Delegates are elected into positions because they have worked hard to get there. Throughout the Press Corps, Harvey, Nelson, Senate, and Supreme Court, controversy has arisen. Sometimes delegates can overstep their position while in session. A delegate who prefers to stay anonymous, while in a private interview, said, “Yes, I have experienced an overstepping delegate’s disrespect while I was in session. This made me feel inferior and also made me feel less confident with continuing the session and focus on the task at hand.
Chief Justice Olivia Mancheski-Tompson was asked what she would call overstepping and she stated, “Delegates can overstep by speaking when not asked and being disrespectful to the higher power. When this happens it not only distracts delegates around them but they are also being disrespectful to their peers.” When considering overstepping, she said, “There is a difference between constructive criticism and being rude.

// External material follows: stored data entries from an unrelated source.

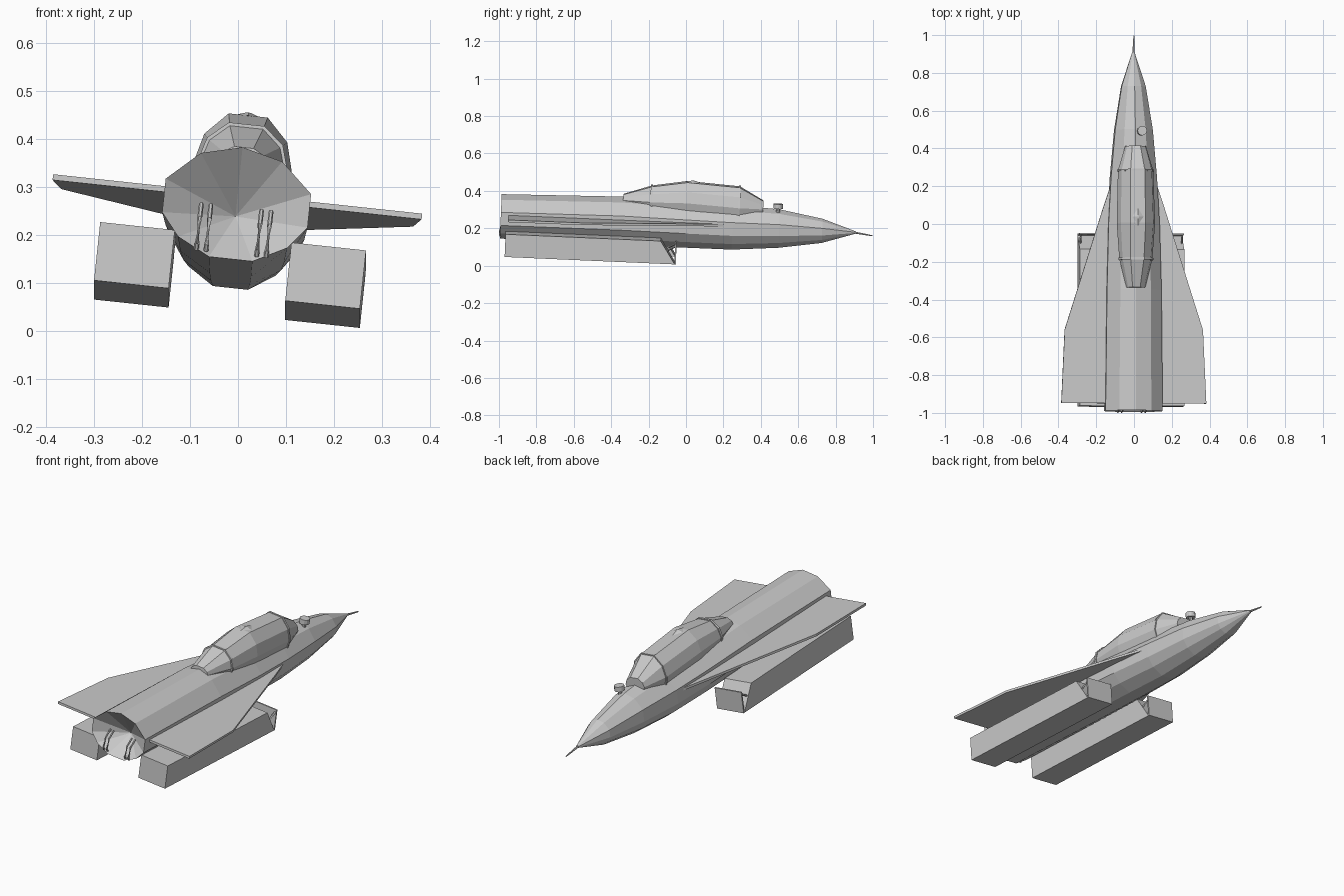
import bpy, bmesh
from math import radians
from mathutils import Matrix, Vector

if "Cube" in bpy.data.objects:
    bpy.data.objects.remove(bpy.data.objects["Cube"])

# The whole craft is rolled and pitched slightly about its centre
PIVOT = Vector((0, 0, 0.25))
TILT = (Matrix.Translation(PIVOT) @ Matrix.Rotation(radians(-2.5), 4, 'X')
        @ Matrix.Rotation(radians(6.1), 4, 'Y') @ Matrix.Translation(-PIVOT))


def finish(name, bm):
    bmesh.ops.recalc_face_normals(bm, faces=bm.faces[:])
    bmesh.ops.transform(bm, matrix=TILT, verts=bm.verts[:])
    mesh = bpy.data.meshes.new(name)
    bm.to_mesh(mesh)
    bm.free()
    ob = bpy.data.objects.new(name, mesh)
    bpy.context.collection.objects.link(ob)
    return ob


def loft(name, rings, start_tip=None):
    """Skin closed rings; optionally close the first one with a fan to a point."""
    bm = bmesh.new()
    rows = [[bm.verts.new(p) for p in ring] for ring in rings]
    n = len(rows[0])
    for a, b in zip(rows, rows[1:]):
        for i in range(n):
            bm.faces.new((a[i], a[(i + 1) % n], b[(i + 1) % n], b[i]))
    if start_tip:
        tip = bm.verts.new(start_tip)
        for i in range(n):
            bm.faces.new((rows[0][i], rows[0][(i + 1) % n], tip))
    else:
        bm.faces.new(rows[0])
    bm.faces.new(rows[-1])
    return finish(name, bm)


def rod(name, points, r, sides=6, end_r=None):
    """Straight-sectioned rod through the points."""
    rings = []
    for k, p in enumerate(points):
        p = Vector(p)
        d = Vector(points[min(k + 1, len(points) - 1)]) - Vector(points[max(k - 1, 0)])
        q = d.to_track_quat('Z', 'Y')
        rr = end_r if end_r and k == len(points) - 1 else r
        rings.append([p + q @ (Matrix.Rotation(radians(360 * i / sides), 3, 'Z') @ Vector((rr, 0, 0)))
                      for i in range(sides)])
    return loft(name, rings)


def mirrored(half):
    """Close a right-hand half profile (top to bottom) with its left-hand copy."""
    return half + [(-x, z) for x, z in reversed(half) if x > 0]


# Fuselage: eleven-sided, with a recessed tail
body = mirrored([(0, 1), (.56, .82), (1, .3), (1, -.3), (.75, -.7), (.3, -1)])
stations = [(-.99, .152, .34, .106), (-.35, .145, .355, .101), (0, .136, .345, .1),
            (.25, .122, .337, .1), (.5, .1, .323, .12), (.73, .064, .283, .155),
            (.91, .007, .223, .211)]
loft("fuselage", [[(x * w, y, (t + b) / 2 + z * (t - b) / 2) for x, z in body]
                  for y, w, t, b in stations], (0, -.88, .2))

# Nose probe
rod("nose_probe", [(0, .9, .217), (.005, 1.0, .204)], .006, 6, .003)

# Canopy
arch = mirrored([(.4, 1), (.85, .55), (1, 0), (.9, -.4)])


def canopy_ring(y, w, t, b, grow=0):
    return [(x * (w + grow), y, b + z * (t - b) + (grow if z > .2 else 0)) for x, z in arch]


loft("canopy", [canopy_ring(*s) for s in
                [(-.34, .05, .368, .34), (-.19, .088, .418, .34), (0, .102, .45, .345),
                 (.28, .094, .434, .33), (.41, .055, .365, .325)]])
loft("canopy_rear_frame", [canopy_ring(y, .089, .419, .34, .004) for y in (-.195, -.183)])
loft("canopy_front_frame", [canopy_ring(y, .095, .434, .33, .003) for y in (.275, .285)])
loft("canopy_top_marker", [[(-.03, .03, .449), (0, -.02, .449), (.03, .03, .448), (0, .075, .446)],
                           [(-.005, .03, .457), (0, .02, .457), (.005, .03, .457), (0, .04, .457)]])

# Sensor ball in front of the canopy
rod("sensor_stalk", [(.033, .49, .30), (.033, .49, .332)], .01, 8)
rod("sensor_head", [(.033, .49, .33), (.033, .49, .356)], .025, 12)

for s, side in ((-1, "left"), (1, "right")):
    # Delta wing
    plan = [(.09, .24), (.125, .2), (.165, .08), (.368, -.56), (.386, -.95), (.125, -.95), (.09, -.9)]
    loft(side + "_wing", [[(s * x, y, z) for x, y in plan] for z in (.232, .244)])

    # Engine pod with a raked front
    pod = [(-.96, .033), (-.05, .033), (-.13, .155), (-.96, .155)]
    loft(side + "_pod", [[(s * x, y, z) for y, z in pod] for x in (.122, .278)])
    plate = [(-.052, .033), (-.044, .033), (-.044, .142), (-.052, .142)]
    loft(side + "_intake_plate", [[(s * x, y, z) for y, z in plate] for x in (.122, .278)])
    for x in (.13, .27):
        rod(side + "_intake_strut", [(s * x, -.048, .13), (s * x, -.1, .1)], .005, 4)

    # Bent tail pipes
    for k, x in enumerate((.053, .073)):
        rod(side + "_tail_pipe_%d" % (k + 1),
            [(s * x, -.95, .215), (s * x, -.985, .185), (s * x, -.992, .13), (s * x, -.985, .118)],
            .005, 6)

It is fine for input, but don’t make your opinion the only one that matters.” With Olivia’s higher position in the Supreme Court, she has a upper hand on experience. She stated, “When a delegate is disrespectful, it can catch you off guard and sometimes make the situation hard to handle.”
While Olivia thinks delegates should be conscious of their boundaries, Emma Ross, the Supreme Court First Justice, thinks that speaking out can be a learning opportunity and is based around self discipline. Emma also said that your word choice plays a huge roll in how delegates represent themselves. While Emma said it’s important to think of what you will say before you say it, she also said, “The respect aspect of it almost heightens, because in legislative you have parliamentary procedure that basically insures respect, but we don’t have anything like that in Supreme Court. It’s just self discipline that’s going to make it there and make it stick.”
In a polite manner, to handle and address a disrespectful and/or overstepping delegate, Olivia suggested, “You should start off, in the beginning of the session, to address everyone on the topic of respect and to show support throughout the session for no matter what happens.” When talking about consequences that a delegate could receive from their behaviors, she stated, “At most, I would bring the situation to a college adviser.” Olivia’s advice for situations like this and for anyone who wants to know how to deal with it should “step up and not be afraid to say something to that person.” If the situation continues, “take them aside and confront them.” Olivia stated, “You don’t have to deal with their behavior and be vigilant of the situation.” Emma stated that you can solve a situation like this by just saying “delegate, you are out of line.” As Youth In Government, we should not have to worry and have to deal with these behaviors. Our job as delegates is to uphold and fulfill our positions, and have a good time overall.